• YOUR OBJECTIVE: For the entries below, report every line that includes the word "edge".

- - - -

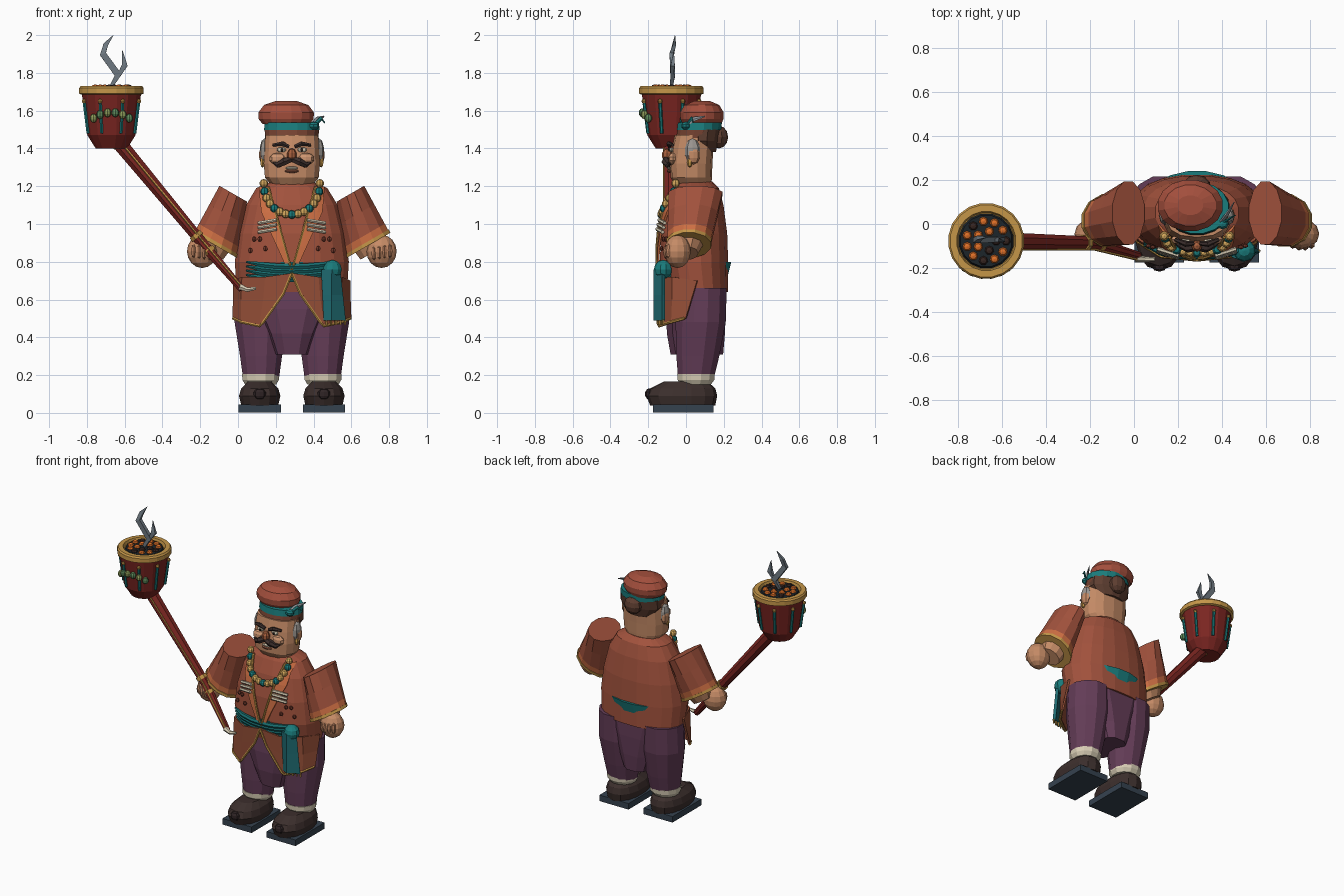
import bpy, bmesh, math
from mathutils import Vector as V

if "Cube" in bpy.data.objects:
    bpy.data.objects.remove(bpy.data.objects["Cube"])

C = 0.285          # x of the figure's own centre line
RED, PLUM, SKIN, TEAL, GOLD = "A0533F", "643F58", "C48A66", "207C7C", "C4954A"
ORANGE, DARK, SLATE, CREAM, GREY, LACQ = "CC6E45", "3E3230", "384450", "D8CDB4", "8C9296", "7A2A26"
mats = {}

def paint(ob, hexcol):
    if hexcol not in mats:
        m = mats[hexcol] = bpy.data.materials.new("paint_" + hexcol)
        rgb = [(int(hexcol[i:i + 2], 16) / 255) ** 2.2 for i in (0, 2, 4)]
        m.diffuse_color = (*rgb, 1)
        m.use_nodes = True
        m.node_tree.nodes["Principled BSDF"].inputs["Base Color"].default_value = m.diffuse_color
    ob.data.materials.append(mats[hexcol])

def finish(name, bm, col):
    bmesh.ops.recalc_face_normals(bm, faces=bm.faces[:])
    me = bpy.data.meshes.new(name)
    bm.to_mesh(me)
    bm.free()
    ob = bpy.data.objects.new(name, me)
    bpy.context.collection.objects.link(ob)
    paint(ob, col)
    return ob

def loft(name, rings, col, n=12, p=2.0):
    """Skin through superelliptic rings given as (centre, u axis, v axis)."""
    bm = bmesh.new()
    prev = None
    for i, (c, u, v) in enumerate(rings):
        loop = []
        for k in range(n):
            a = 2 * math.pi * (k + .5) / n
            ca, sa = math.cos(a), math.sin(a)
            ca, sa = (math.copysign(abs(t) ** (2 / p), t) for t in (ca, sa))
            loop.append(bm.verts.new(V(c) + V(u) * ca + V(v) * sa))
        if prev:
            for k in range(n):
                bm.faces.new((prev[k], prev[k - 1], loop[k - 1], loop[k]))
        if i in (0, len(rings) - 1):
            bm.faces.new(loop)
        prev = loop
    return finish(name, bm, col)

def stack(name, rows, col, cx=C, n=12, p=2.0):
    """Horizontal rings from rows of (z, x radius, front y, back y)."""
    return loft(name, [((cx, (a + b) / 2, z), (r, 0, 0), (0, (b - a) / 2, 0)) for z, r, a, b in rows], col, n, p)

def tube(name, pts, radii, col, n=6, flat=1.0):
    pts = [V(q) for q in pts]
    if not isinstance(radii, (list, tuple)):
        radii = [radii] * len(pts)
    rings = []
    for i, q in enumerate(pts):
        t = (pts[min(i + 1, len(pts) - 1)] - pts[max(i - 1, 0)]).normalized()
        v = V((0, 1, 0)) if abs(t.y) < .9 else V((0, 0, 1))
        u = t.cross(v).normalized()
        rings.append((q, u * radii[i], u.cross(t) * radii[i] * flat))
    return loft(name, rings, col, n)

def ball(name, c, s, col, seg=10):
    bm = bmesh.new()
    bmesh.ops.create_uvsphere(bm, u_segments=seg, v_segments=max(4, seg * 2 // 3), radius=1)
    s = s if isinstance(s, tuple) else (s, s, s)
    for v in bm.verts:
        v.co = V((v.co.x * s[0] + c[0], v.co.y * s[1] + c[1], v.co.z * s[2] + c[2]))
    return finish(name, bm, col)

def box(name, c, s, col):
    return loft(name, [((c[0], c[1], c[2] + k * s[2]), (s[0] * 1.414, 0, 0), (0, s[1] * 1.414, 0)) for k in (-1, 1)], col, 4)

def sheet(name, rows, col, thick=.012):
    """Cloth panel: a grid of points given thickness."""
    bm = bmesh.new()
    g = [[bm.verts.new(q) for q in r] for r in rows]
    for a, b in zip(g, g[1:]):
        for k in range(len(a) - 1):
            bm.faces.new((a[k], a[k + 1], b[k + 1], b[k]))
    ob = finish(name, bm, col)
    mod = ob.modifiers.new("thickness", "SOLIDIFY")
    mod.thickness, mod.offset = thick, 0
    return ob

# Jacket body, with a lookup for its front surface
TORSO = [(.64, .295, -.10, .225), (.8, .305, -.14, .225), (.95, .285, -.135, .22), (1.1, .245, -.105, .2),
         (1.19, .19, -.07, .175), (1.225, .11, -.05, .14)]
stack("jacket_body", TORSO, RED, n=20, p=2.3)

def front(d, z, off=.008):
    for a, b in zip(TORSO, TORSO[1:]):
        if z <= b[0] or b is TORSO[-1]:
            t = min(1, max(0, (z - a[0]) / (b[0] - a[0])))
            r, y0, y1 = (a[i] + (b[i] - a[i]) * t for i in (1, 2, 3))
            k = max(0, 1 - min(1, abs(d) / r) ** 2.3) ** (1 / 2.3)
            return V((C + d, (y0 + y1) / 2 - (y1 - y0) / 2 * k - off, z))

# Trousers: baggy seat
stack("trouser_seat", [(.31, .095, -.085, .2), (.42, .14, -.105, .21), (.55, .21, -.11, .215), (.67, .28, -.10, .215)], PLUM, n=12, p=2.8)

for s, side in ((-1, "right"), (1, "left")):
    X = lambda d: C + s * d
    # Leg, ragged sock cuff, shoe and sole
    stack(side + "_trouser_leg", [(.18, .098, -.045, .15), (.3, .115, -.055, .18), (.48, .145, -.06, .215), (.66, .14, -.055, .22)], PLUM, X(.163), 12)
    stack(side + "_sock", [(.15, .085, -.03, .135), (.175, .1, -.048, .153), (.205, .102, -.05, .156)], CREAM, X(.165), 12)
    stack(side + "_shoe", [(.04, .1, -.19, .155), (.09, .112, -.21, .165), (.13, .1, -.19, .155), (.165, .065, -.12, .115)], DARK, X(.17), 14, 2.3)
    box(side + "_sole", (X(.17), -.015, .024), (.112, .16, .021), SLATE)
    ball(side + "_toe_patch", (X(.17), -.195, .1), (.035, .022, .03), "33292A", 8)
    # Sleeve, cuff, trim and hand
    def arm(t, k=1.0):
        c = (X(.31 + .095 * t), .05 - .035 * t, 1.16 - .267 * t)
        a = (.087 + .045 * t) * k
        return c, (s * a * .87, 0, a * .5), (0, (.148 - .03 * t) * k, 0)
    loft(side + "_sleeve", [arm(0), arm(.4), arm(.82)], RED)
    loft(side + "_cuff", [arm(.82), arm(.95)], ORANGE)
    loft(side + "_cuff_trim", [arm(.95, 1.03), arm(1.02, 1.03)], GOLD)
    loft(side + "_wrist", [arm(.95, .7), arm(1.18, .5)], SKIN, 10)
    ball(side + "_hand", (X(.475), -.045, .855), (.08, .07, .088), SKIN, 12)
    for k in range(4):
        ball(side + "_finger", (X(.435 + .028 * k), -.105 + .008 * abs(k - 1.5), .845 + .004 * k), (.016, .02, .038), "B87F5E", 6)
    # Lapel with gold edge, cartridges and buttons
    zs = [.79, .88, .97, 1.06, 1.14, 1.195]
    rows = []
    for z in zs:
        t = (z - .75) / .45
        a, b = .125 * t, .02 + .13 * min(1, t * 1.4) + .02 * t
        rows.append([front(s * (a + (b - a) * q), z, .01) for q in (0, .33, .66, 1)])
    sheet(side + "_lapel", rows, ORANGE)
    tube(side + "_lapel_trim", [front(s * .125 * (z - .75) / .45, z, .018) for z in [.74] + zs], .007, GOLD)
    for k in range(3):
        q = front(s * .13, .965 + .024 * k, .02)
        tube(side + "_cartridge", [q + V((-.048, s * -.015, s * .008)), q + V((.048, s * .015, s * -.008))], .01, CREAM)
    for d, z in ((.2, .92), (.22, .86), (.14, .87), (.17, .92)):
        ball(side + "_button", front(s * d, z), (.014, .01, .014), "6E3A2E", 6)
    # Jacket tail with gold edge
    top = [V((X(.305), .06, .7)), V((X(.26), -.07, .72)), V((X(.14), -.145, .72)), V((X(.0), -.155, .74))]
    mid = [V((X(.306), .03, .6)), V((X(.265), -.07, .6)), V((X(.15), -.142, .6)), V((X(.045), -.15, .63))]
    low = [V((X(.31), .0, .5)), V((X(.265), -.075, .48)), V((X(.17), -.135, .46)), V((X(.155), -.14, .475))]
    sheet(side + "_jacket_tail", [top, mid, low], "94503A")
    out = V((0, -.008, 0))
    tube(side + "_tail_trim", [q + out for q in [top[3], mid[3], low[3], low[2], low[1], low[0]]], .008, GOLD)
    # Face: ear, sideburn, eye, brow, moustache, cheek
    ball(side + "_ear", (X(.152), .04, 1.365), (.022, .035, .05), SKIN, 8)
    ball(side + "_sideburn", (X(.145), .035, 1.385), (.026, .042, .068), "9A9590", 8)
    ball(side + "_earring", (X(.155), .02, 1.325), (.014, .014, .026), GOLD, 6)
    ball(side + "_eye", (X(.055), -.078, 1.393), (.026, .012, .013), CREAM, 8)
    ball(side + "_pupil", (X(.052), -.09, 1.393), (.009, .005, .01), "2A2220", 6)
    tube(side + "_eyebrow", [(X(.015), -.088, 1.41), (X(.05), -.09, 1.425), (X(.1), -.07, 1.418)], [.01, .014, .008], DARK)
    tube(side + "_moustache", [(X(0), -.105, 1.345), (X(.04), -.108, 1.33), (X(.075), -.095, 1.312), (X(.1), -.085, 1.325)], [.016, .022, .016, .005], DARK)
    ball(side + "_cheek", (X(.075), -.07, 1.345), (.045, .025, .032), "CC9470", 8)

# Head, nose, mouth, hair
stack("head", [(1.16, .1, -.03, .13), (1.21, .115, -.06, .135), (1.245, .145, -.082, .137), (1.32, .152, -.085, .14),
               (1.4, .148, -.075, .145), (1.47, .142, -.06, .15)], SKIN, n=14, p=2.5)
ball("nose", (C, -.1, 1.365), (.026, .028, .036), "A8603F", 8)
ball("teeth", (C, -.09, 1.296), (.035, .01, .009), CREAM, 8)
ball("lower_lip", (C, -.087, 1.28), (.038, .014, .01), "A5664E", 8)
stack("hair_back", [(1.38, .1, .03, .16), (1.44, .148, .0, .175), (1.5, .146, .0, .185)], "5E4034", n=12)
ball("hair_bun", (C, .175, 1.46), (.062, .048, .06), "5E4034", 10)

# Cap with band and feather bow
stack("cap_brim", [(1.455, .143, -.055, .17), (1.51, .148, -.045, .19)], "784636", n=16)
stack("cap_band", [(1.497, .15, -.05, .19), (1.538, .146, -.045, .192)], TEAL, n=16)
stack("cap_crown", [(1.53, .128, -.02, .19), (1.555, .148, -.032, .2), (1.59, .15, -.034, .202), (1.63, .12, -.01, .178), (1.65, .06, .04, .13)], "A2503F", .255, 16)
ball("band_knot", (.4, .0, 1.52), (.03, .025, .022), TEAL, 8)
tube("feather", [(.39, .0, 1.52), (.42, .04, 1.555), (.455, .1, 1.57)], [.014, .016, .004], GREY, 5, .4)
tube("feather", [(.4, .0, 1.52), (.44, .03, 1.56), (.46, .04, 1.535)], [.012, .012, .004], TEAL, 5, .4)

# Bead necklace
for k in range(15):
    a = math.pi * k / 14
    d, z = -.148 * math.cos(a), 1.215 - .165 * math.sin(a) ** .9
    q = front(d * .97, min(z, 1.2), .015)
    ball("necklace_bead", (C + d, min(-.055, q.y), z), .023, TEAL if k % 3 == 1 else "D6A95E", 8)

# Sash: body poking out behind, front folds, knot and tail
stack("sash_band", [(.69, .24, -.11, .215), (.8, .265, -.145, .242)], TEAL, n=20)
for k in range(4):
    z = .795 - .023 * k
    tube("sash_fold", [front(d, z - .02 + .02 * (d / .22) ** 2, .012) for d in (-.24, -.16, -.08, 0, .08, .16, .22)],
         [.006, .015, .016, .016, .016, .015, .012], "1E6E70")
ball("sash_knot", (.5, -.12, .76), (.052, .05, .05), TEAL, 10)
sheet("sash_tail", [[(.475 + a, -.15 + e, .76 - .27 * t) for a, e in ((-.03 + .045 * t * .3, .01), (.02, -.012), (.06 + .03 * t, .03))]
                    for t in (0, .5, 1)], "246A70", .02)
for k in range(5):
    tube("sash_fringe", [(.47 + .024 * k, -.145 + .006 * k, .495), (.468 + .025 * k, -.145 + .006 * k, .465)], .006, GOLD, 5)

# Long pipe stem with gold line, rings and mouthpiece
stem = [V((-.63, -.075, 1.43)), V((-.19, -.085, .9)), V((.02, -.145, .655))]
tube("pipe_stem", stem, [.042, .03, .02], LACQ, 8)
tube("stem_gold_line", [q + V((.012, -r, 0)) for q, r in zip(stem, (.04, .03, .02))], .006, GOLD, 5)
for t in (.0, .93, 1.08):
    q = stem[0].lerp(stem[1], t)
    e = (stem[1] - stem[0]).normalized() * .012
    tube("stem_ring", [q - e, q + e], .046 if t < .5 else .038, GOLD, 8)
tube("mouthpiece", [(.01, -.155, .668), (.05, -.16, .652), (.095, -.16, .66)], [.018, .013, .009], CREAM)

# Pipe bowl with rim, strips, beads
B, BY = -.67, -.077
def drum(name, rows, col, n=16):
    stack(name, [(z, r, BY - r, BY + r) for z, r in rows], col, B, n)
drum("pipe_bowl", [(1.4, .085), (1.47, .13), (1.69, .16)], LACQ)
drum("bowl_rim", [(1.685, .16), (1.69, .173), (1.72, .173), (1.73, .165), (1.73, .135), (1.705, .128)], GOLD, 20)
drum("ash_bed", [(1.7, .128), (1.722, .118)], "22292E")
for k in range(8):
    a = math.pi * (k + .5) / 4
    e = V((math.cos(a), math.sin(a), 0))
    o = V((B, BY, 0))
    tube("bowl_strip", [o + e * .134 + V((0, 0, 1.48)), o + e * .156 + V((0, 0, 1.64))], .009, TEAL)
    ball("strip_bead", o + e * .158 + V((0, 0, 1.65)), .013, GOLD, 6)
for k in range(6):
    t = (k - 2.5) / 2.5
    a = -math.pi / 2 + .66 * t
    ball("bowl_bead", (B + .155 * math.cos(a), BY + .155 * math.sin(a), 1.59 - .03 * t * t), (.02, .02, .024), "5F8A5C" if k % 2 else "8C9A5A", 8)

# Coals and smoke
for count, r in ((5, .045), (11, .09)):
    for k in range(count):
        a = 2 * math.pi * k / count
        ball("coal", (B + r * math.cos(a), BY + r * math.sin(a), 1.725), (.021, .021, .014), "E0702C" if k % 4 else "3A2A26", 7)
tube("smoke_large", [(B, BY, 1.73), (-.635, -.07, 1.79), (-.715, -.075, 1.9), (-.7, -.062, 1.95), (-.66, -.058, 2.0)], [.014, .026, .024, .018, .001], "6E7880", 4, .7)
tube("smoke_small", [(-.645, BY, 1.76), (-.6, -.07, 1.84), (-.612, -.065, 1.92)], [.008, .022, .001], "6E7880", 4, .7)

- - - -

• RESULT:
    # Lapel with gold edge, cartridges and buttons
    # Jacket tail with gold edge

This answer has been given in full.